What you should do —
Output every record below exactly.

[Dataset entries]
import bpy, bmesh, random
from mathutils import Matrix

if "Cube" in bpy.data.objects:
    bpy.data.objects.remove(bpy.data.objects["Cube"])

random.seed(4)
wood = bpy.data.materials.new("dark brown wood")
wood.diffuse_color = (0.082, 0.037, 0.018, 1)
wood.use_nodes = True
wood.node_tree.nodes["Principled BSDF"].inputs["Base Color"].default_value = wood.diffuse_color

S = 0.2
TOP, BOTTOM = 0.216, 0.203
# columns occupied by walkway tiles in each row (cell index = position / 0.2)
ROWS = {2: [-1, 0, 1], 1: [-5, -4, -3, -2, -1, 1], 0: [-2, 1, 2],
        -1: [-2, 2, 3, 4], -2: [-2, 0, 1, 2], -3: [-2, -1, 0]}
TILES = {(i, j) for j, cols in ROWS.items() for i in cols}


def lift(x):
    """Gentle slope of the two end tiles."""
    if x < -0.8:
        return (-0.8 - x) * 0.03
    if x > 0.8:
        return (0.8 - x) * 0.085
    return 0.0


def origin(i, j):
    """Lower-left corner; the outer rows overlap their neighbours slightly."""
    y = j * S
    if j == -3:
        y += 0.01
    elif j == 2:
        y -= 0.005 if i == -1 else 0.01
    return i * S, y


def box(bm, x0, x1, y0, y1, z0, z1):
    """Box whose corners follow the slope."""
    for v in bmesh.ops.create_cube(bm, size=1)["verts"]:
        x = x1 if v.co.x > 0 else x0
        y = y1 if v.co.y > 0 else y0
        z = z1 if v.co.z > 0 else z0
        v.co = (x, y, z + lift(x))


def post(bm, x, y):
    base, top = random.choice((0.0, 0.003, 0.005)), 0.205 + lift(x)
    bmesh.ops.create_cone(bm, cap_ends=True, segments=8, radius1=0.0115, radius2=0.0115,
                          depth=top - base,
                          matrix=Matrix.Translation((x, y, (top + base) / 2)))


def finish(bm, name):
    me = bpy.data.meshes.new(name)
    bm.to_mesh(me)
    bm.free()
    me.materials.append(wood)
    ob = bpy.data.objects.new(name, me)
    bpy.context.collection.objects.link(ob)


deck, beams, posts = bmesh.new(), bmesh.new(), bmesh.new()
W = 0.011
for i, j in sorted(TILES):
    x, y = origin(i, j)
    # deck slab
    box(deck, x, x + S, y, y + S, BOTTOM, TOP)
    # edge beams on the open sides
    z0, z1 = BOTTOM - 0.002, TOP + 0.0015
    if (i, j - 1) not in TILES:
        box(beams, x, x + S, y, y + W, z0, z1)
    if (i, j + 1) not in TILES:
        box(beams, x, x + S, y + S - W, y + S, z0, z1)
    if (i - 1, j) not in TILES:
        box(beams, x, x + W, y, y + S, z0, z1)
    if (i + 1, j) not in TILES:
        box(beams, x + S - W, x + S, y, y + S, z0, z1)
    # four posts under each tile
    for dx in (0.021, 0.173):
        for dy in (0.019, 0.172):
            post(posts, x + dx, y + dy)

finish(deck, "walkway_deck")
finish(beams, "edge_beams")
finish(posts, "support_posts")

Exercise result —
import bpy, bmesh, random
from mathutils import Matrix

if "Cube" in bpy.data.objects:
    bpy.data.objects.remove(bpy.data.objects["Cube"])

random.seed(4)
wood = bpy.data.materials.new("dark brown wood")
wood.diffuse_color = (0.082, 0.037, 0.018, 1)
wood.use_nodes = True
wood.node_tree.nodes["Principled BSDF"].inputs["Base Color"].default_value = wood.diffuse_color

S = 0.2
TOP, BOTTOM = 0.216, 0.203
# columns occupied by walkway tiles in each row (cell index = position / 0.2)
ROWS = {2: [-1, 0, 1], 1: [-5, -4, -3, -2, -1, 1], 0: [-2, 1, 2],
        -1: [-2, 2, 3, 4], -2: [-2, 0, 1, 2], -3: [-2, -1, 0]}
TILES = {(i, j) for j, cols in ROWS.items() for i in cols}


def lift(x):
    """Gentle slope of the two end tiles."""
    if x < -0.8:
        return (-0.8 - x) * 0.03
    if x > 0.8:
        return (0.8 - x) * 0.085
    return 0.0


def origin(i, j):
    """Lower-left corner; the outer rows overlap their neighbours slightly."""
    y = j * S
    if j == -3:
        y += 0.01
    elif j == 2:
        y -= 0.005 if i == -1 else 0.01
    return i * S, y


def box(bm, x0, x1, y0, y1, z0, z1):
    """Box whose corners follow the slope."""
    for v in bmesh.ops.create_cube(bm, size=1)["verts"]:
        x = x1 if v.co.x > 0 else x0
        y = y1 if v.co.y > 0 else y0
        z = z1 if v.co.z > 0 else z0
        v.co = (x, y, z + lift(x))


def post(bm, x, y):
    base, top = random.choice((0.0, 0.003, 0.005)), 0.205 + lift(x)
    bmesh.ops.create_cone(bm, cap_ends=True, segments=8, radius1=0.0115, radius2=0.0115,
                          depth=top - base,
                          matrix=Matrix.Translation((x, y, (top + base) / 2)))


def finish(bm, name):
    me = bpy.data.meshes.new(name)
    bm.to_mesh(me)
    bm.free()
    me.materials.append(wood)
    ob = bpy.data.objects.new(name, me)
    bpy.context.collection.objects.link(ob)


deck, beams, posts = bmesh.new(), bmesh.new(), bmesh.new()
W = 0.011
for i, j in sorted(TILES):
    x, y = origin(i, j)
    # deck slab
    box(deck, x, x + S, y, y + S, BOTTOM, TOP)
    # edge beams on the open sides
    z0, z1 = BOTTOM - 0.002, TOP + 0.0015
    if (i, j - 1) not in TILES:
        box(beams, x, x + S, y, y + W, z0, z1)
    if (i, j + 1) not in TILES:
        box(beams, x, x + S, y + S - W, y + S, z0, z1)
    if (i - 1, j) not in TILES:
        box(beams, x, x + W, y, y + S, z0, z1)
    if (i + 1, j) not in TILES:
        box(beams, x + S - W, x + S, y, y + S, z0, z1)
    # four posts under each tile
    for dx in (0.021, 0.173):
        for dy in (0.019, 0.172):
            post(posts, x + dx, y + dy)

finish(deck, "walkway_deck")
finish(beams, "edge_beams")
finish(posts, "support_posts")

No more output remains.